Tuesday, March 2, 2010
Good gardening friend Paul Parent of the Paul Parent Garden Club (http://www.paulparent.com/) sends out a great newsletter every week with pertinent gardening topics. I encourage you to go to his website to sign up for his newsletter. Paul can also be heard every Sunday morning from 6 AM to 10 AM at his website or at WBACH (104.7 FM) every Sunday morning from 6 AM to 9 AM.
"If you are looking for the hardiest perennial vegetable for your garden, look no further than the rhubarb! Rhubarb is a plant native to Siberia, Russia. It was first grown for medicinal purpose but quickly became used for food. Because there were no early fruits available in April, the rhubarb plant filled the need for a fruit substitute.

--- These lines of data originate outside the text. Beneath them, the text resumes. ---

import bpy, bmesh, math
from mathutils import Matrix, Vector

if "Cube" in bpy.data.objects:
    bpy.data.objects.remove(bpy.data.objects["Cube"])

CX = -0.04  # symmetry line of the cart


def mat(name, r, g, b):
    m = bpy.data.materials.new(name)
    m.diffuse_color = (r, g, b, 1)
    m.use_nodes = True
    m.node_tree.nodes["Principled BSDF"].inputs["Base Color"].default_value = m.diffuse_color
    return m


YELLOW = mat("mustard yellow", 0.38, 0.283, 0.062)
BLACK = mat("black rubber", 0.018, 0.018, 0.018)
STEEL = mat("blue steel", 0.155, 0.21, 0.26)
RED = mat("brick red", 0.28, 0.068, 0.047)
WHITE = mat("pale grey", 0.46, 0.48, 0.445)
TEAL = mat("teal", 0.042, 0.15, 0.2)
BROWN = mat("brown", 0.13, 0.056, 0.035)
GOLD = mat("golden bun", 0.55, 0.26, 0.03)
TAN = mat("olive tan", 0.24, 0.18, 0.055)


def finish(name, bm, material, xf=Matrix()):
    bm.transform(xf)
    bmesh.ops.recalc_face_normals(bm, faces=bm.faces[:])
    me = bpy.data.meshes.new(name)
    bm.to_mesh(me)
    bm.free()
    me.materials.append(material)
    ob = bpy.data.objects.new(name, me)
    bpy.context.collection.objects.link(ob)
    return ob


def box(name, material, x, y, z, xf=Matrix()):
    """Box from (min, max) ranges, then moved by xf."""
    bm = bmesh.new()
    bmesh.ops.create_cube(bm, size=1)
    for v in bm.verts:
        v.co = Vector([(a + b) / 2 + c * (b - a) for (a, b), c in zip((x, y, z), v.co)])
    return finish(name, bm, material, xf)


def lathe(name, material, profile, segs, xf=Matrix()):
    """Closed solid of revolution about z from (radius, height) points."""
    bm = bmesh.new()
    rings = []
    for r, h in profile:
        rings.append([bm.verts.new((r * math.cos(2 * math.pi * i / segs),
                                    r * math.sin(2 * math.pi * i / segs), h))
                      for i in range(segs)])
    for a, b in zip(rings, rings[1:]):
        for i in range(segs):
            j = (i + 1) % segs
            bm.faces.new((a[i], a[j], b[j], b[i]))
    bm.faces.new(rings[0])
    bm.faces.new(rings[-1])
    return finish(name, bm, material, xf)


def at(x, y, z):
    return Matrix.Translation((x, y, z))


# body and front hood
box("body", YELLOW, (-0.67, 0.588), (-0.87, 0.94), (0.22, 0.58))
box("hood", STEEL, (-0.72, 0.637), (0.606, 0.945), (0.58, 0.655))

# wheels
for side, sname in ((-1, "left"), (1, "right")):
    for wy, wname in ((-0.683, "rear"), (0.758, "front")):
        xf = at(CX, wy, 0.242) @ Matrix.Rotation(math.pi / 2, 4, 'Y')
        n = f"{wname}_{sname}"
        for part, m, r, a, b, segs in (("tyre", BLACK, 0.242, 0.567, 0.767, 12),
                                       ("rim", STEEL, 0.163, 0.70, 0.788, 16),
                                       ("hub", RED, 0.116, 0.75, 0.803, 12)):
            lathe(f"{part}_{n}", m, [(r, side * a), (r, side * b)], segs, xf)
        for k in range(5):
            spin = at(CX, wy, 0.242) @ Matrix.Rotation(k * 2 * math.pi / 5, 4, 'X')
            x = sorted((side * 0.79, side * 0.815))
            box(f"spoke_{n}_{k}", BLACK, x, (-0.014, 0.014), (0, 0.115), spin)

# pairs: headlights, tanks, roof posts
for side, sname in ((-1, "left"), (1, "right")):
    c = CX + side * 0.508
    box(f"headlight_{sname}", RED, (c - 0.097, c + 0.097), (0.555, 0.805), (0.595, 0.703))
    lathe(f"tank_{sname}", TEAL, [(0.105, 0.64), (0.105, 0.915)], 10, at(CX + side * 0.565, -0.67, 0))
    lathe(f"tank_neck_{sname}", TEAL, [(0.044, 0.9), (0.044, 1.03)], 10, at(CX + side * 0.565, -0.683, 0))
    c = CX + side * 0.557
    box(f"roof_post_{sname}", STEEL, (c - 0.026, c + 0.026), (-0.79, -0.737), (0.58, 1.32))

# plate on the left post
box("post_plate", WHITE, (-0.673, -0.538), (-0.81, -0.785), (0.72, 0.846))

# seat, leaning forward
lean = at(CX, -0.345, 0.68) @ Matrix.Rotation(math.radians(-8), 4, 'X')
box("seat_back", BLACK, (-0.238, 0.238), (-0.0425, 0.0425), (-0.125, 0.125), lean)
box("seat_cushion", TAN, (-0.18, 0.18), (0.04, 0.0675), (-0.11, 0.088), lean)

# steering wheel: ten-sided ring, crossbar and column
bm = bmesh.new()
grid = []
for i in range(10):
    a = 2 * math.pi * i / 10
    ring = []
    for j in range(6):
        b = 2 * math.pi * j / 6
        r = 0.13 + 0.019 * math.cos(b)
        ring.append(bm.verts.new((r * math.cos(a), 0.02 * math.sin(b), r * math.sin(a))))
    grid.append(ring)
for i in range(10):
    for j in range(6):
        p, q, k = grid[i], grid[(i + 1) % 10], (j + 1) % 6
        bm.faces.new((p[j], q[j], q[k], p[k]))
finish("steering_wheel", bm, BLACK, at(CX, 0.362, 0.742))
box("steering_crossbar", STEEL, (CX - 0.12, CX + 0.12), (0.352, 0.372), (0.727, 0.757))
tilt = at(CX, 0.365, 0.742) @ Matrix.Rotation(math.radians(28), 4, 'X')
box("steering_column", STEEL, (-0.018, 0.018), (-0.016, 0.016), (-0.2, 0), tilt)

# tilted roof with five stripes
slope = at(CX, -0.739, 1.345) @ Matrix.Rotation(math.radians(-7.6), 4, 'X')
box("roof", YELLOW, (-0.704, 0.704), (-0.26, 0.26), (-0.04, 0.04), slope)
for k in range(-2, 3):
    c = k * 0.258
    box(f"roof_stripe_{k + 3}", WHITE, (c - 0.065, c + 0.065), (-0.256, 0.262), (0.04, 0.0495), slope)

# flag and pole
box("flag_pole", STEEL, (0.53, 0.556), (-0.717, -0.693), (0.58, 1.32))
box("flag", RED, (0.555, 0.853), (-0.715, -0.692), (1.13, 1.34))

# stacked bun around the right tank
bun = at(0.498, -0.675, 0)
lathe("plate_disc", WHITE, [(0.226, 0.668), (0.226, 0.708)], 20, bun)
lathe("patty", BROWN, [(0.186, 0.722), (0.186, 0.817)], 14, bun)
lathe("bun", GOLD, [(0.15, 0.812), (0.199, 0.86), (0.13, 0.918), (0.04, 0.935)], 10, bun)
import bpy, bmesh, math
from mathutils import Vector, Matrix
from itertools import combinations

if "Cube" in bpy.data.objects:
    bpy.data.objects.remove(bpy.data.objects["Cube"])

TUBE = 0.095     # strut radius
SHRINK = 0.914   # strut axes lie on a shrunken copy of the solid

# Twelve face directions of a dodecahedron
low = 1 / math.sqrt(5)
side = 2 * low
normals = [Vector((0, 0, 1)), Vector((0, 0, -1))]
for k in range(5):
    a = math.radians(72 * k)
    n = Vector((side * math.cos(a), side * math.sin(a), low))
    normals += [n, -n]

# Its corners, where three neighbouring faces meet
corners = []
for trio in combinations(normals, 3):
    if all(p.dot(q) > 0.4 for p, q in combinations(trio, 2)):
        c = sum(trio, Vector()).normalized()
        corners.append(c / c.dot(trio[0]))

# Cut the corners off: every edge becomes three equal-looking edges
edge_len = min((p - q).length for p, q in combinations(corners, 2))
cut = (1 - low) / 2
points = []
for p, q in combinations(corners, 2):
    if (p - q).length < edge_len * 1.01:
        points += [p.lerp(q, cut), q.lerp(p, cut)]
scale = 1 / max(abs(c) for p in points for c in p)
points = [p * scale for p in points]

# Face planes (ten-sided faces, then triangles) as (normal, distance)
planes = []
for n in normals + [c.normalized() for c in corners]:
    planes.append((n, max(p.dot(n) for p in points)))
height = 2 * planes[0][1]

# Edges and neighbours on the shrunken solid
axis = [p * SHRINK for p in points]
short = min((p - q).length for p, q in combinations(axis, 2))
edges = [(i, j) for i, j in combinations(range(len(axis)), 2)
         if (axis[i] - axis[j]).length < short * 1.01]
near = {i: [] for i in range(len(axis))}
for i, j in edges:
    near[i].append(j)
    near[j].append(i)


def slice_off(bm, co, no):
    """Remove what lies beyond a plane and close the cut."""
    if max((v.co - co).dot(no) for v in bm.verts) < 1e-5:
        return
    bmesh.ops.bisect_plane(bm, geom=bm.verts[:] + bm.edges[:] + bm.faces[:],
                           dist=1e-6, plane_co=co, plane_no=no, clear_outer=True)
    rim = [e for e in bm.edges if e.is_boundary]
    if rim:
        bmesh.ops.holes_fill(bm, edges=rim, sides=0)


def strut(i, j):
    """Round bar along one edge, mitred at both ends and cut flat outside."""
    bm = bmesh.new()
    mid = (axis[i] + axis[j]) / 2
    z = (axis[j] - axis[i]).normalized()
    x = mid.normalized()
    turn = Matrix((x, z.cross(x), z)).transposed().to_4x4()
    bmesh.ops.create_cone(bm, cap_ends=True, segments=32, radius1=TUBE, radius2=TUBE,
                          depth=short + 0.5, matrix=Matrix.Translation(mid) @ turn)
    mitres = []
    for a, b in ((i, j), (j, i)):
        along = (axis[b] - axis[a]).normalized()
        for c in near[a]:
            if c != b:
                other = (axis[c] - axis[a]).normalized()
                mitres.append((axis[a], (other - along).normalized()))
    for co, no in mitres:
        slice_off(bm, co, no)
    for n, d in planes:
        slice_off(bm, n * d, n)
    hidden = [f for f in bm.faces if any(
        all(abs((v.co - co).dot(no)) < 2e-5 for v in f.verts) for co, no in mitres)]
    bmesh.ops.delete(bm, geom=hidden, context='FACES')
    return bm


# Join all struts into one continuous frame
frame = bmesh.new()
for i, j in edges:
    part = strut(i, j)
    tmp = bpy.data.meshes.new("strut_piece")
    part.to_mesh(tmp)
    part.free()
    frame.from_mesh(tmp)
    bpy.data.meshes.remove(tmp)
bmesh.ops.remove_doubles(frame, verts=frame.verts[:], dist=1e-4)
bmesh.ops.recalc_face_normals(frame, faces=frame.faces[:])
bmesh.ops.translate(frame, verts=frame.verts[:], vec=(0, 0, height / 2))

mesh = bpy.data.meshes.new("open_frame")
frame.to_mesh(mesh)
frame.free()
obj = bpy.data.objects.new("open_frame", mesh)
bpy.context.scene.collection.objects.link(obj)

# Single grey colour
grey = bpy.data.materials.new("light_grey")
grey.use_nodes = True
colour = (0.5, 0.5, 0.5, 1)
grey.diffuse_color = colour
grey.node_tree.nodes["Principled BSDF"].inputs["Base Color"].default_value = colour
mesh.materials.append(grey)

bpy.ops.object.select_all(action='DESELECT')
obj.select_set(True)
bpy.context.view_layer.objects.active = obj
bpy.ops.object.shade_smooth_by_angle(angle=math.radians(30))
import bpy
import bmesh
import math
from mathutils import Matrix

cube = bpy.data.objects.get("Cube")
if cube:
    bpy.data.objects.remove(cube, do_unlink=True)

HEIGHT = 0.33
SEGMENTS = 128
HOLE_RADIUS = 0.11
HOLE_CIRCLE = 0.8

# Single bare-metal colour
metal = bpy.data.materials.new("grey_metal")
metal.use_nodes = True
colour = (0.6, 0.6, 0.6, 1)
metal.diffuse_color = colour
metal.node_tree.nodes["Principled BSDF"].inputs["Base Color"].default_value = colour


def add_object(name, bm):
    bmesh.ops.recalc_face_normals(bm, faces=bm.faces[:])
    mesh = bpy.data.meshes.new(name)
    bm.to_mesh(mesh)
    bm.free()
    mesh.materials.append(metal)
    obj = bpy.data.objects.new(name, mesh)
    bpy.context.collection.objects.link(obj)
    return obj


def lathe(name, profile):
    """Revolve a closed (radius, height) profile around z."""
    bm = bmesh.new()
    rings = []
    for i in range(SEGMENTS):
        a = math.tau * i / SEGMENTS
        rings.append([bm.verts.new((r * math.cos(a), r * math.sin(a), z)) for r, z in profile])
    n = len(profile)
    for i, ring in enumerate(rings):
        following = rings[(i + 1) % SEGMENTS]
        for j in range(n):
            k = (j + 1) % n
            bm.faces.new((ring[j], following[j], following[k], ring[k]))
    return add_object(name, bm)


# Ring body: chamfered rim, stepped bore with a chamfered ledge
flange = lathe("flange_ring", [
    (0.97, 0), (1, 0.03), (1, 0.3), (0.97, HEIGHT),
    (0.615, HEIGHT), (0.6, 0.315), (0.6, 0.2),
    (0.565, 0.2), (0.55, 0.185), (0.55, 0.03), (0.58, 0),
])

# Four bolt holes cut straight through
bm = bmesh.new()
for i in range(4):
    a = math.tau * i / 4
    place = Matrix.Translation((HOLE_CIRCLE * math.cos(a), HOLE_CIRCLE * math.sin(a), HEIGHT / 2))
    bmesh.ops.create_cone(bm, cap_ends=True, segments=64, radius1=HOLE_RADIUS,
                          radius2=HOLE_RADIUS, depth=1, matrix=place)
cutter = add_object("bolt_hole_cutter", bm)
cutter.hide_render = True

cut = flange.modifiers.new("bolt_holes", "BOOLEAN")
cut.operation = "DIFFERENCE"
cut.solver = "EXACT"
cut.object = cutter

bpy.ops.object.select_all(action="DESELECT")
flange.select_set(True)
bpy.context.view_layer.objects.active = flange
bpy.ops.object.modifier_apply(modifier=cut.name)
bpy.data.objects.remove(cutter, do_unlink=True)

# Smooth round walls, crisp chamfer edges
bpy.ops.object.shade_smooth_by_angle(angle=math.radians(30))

The stems of the rhubarb are tart and can be eaten raw when lots of white sugar is used. When cooked, it is delicious added to sweetened sauces and desserts, and is wonderful mixed with strawberries in a pie. It was very popular 50 years ago, but today many berries and fruit are shipped into this country from all over the world, and rhubarb has lost its appeal. Today it is an acquired taste--and those gardeners who dare to taste it love it.
I like the looks of the giant leaves in the garden as much as the taste of the red stems. Remember one thing: the leaves of the rhubarb are poisonous so remove them and add them to your compost pile. If you notice that large stems with white flowers develop from the center of the plant, remove them as they will steal the energy from the plant to make seed.
Rhubarb should be planted in your garden during April or May. Start with a big hole filled with compost or well rotted animal manure. Rhubarb is a heavy feeder and needs to be fertilized during the summer, when the harvest is over. Summer fertilizer helps the plant to rebuild itself for next year. Select a location in your garden with full sun all day. Loosen the soil and add organic matter like compost if your soil is clay base. Rhubarb will grow better if the soil is neutral to acid. If you have a compost pile, spread fresh compost around the plant every spring to get it off to a good start.
Rhubarb will be in your garden for a long time and it needs space to grow, so be sure you allow at least a 3' square space for it to grow. The large arching stems with large fan-like leaves will fill in that space in no time at all. Also, do not pick the rhubarb for the first year. The plant will need all the energy it makes to become established in its new home--your garden. When the plant is ready to be harvested, just twist the stems at the base and pull up. Never pick more than half of the leaves from the plant during the season. You must leave some stems so the plant is able to make food to replace the stems you harvested.
Rhubarb is good for you and contains vitamins C and K. It is also a good source for magnesium, calcium, potassium and manganese. If you need fiber, this plant has that too.
Rhubarb is relatively problem-free--an occasional hole in the leaf now and then is not a problem. Keep the plant healthy by feeding in spring and during the summer. Water rhubarb often during the hot days of summer! If your soil is on the sandy side, water your rhubarb more often. Now you are ready for years of enjoyment."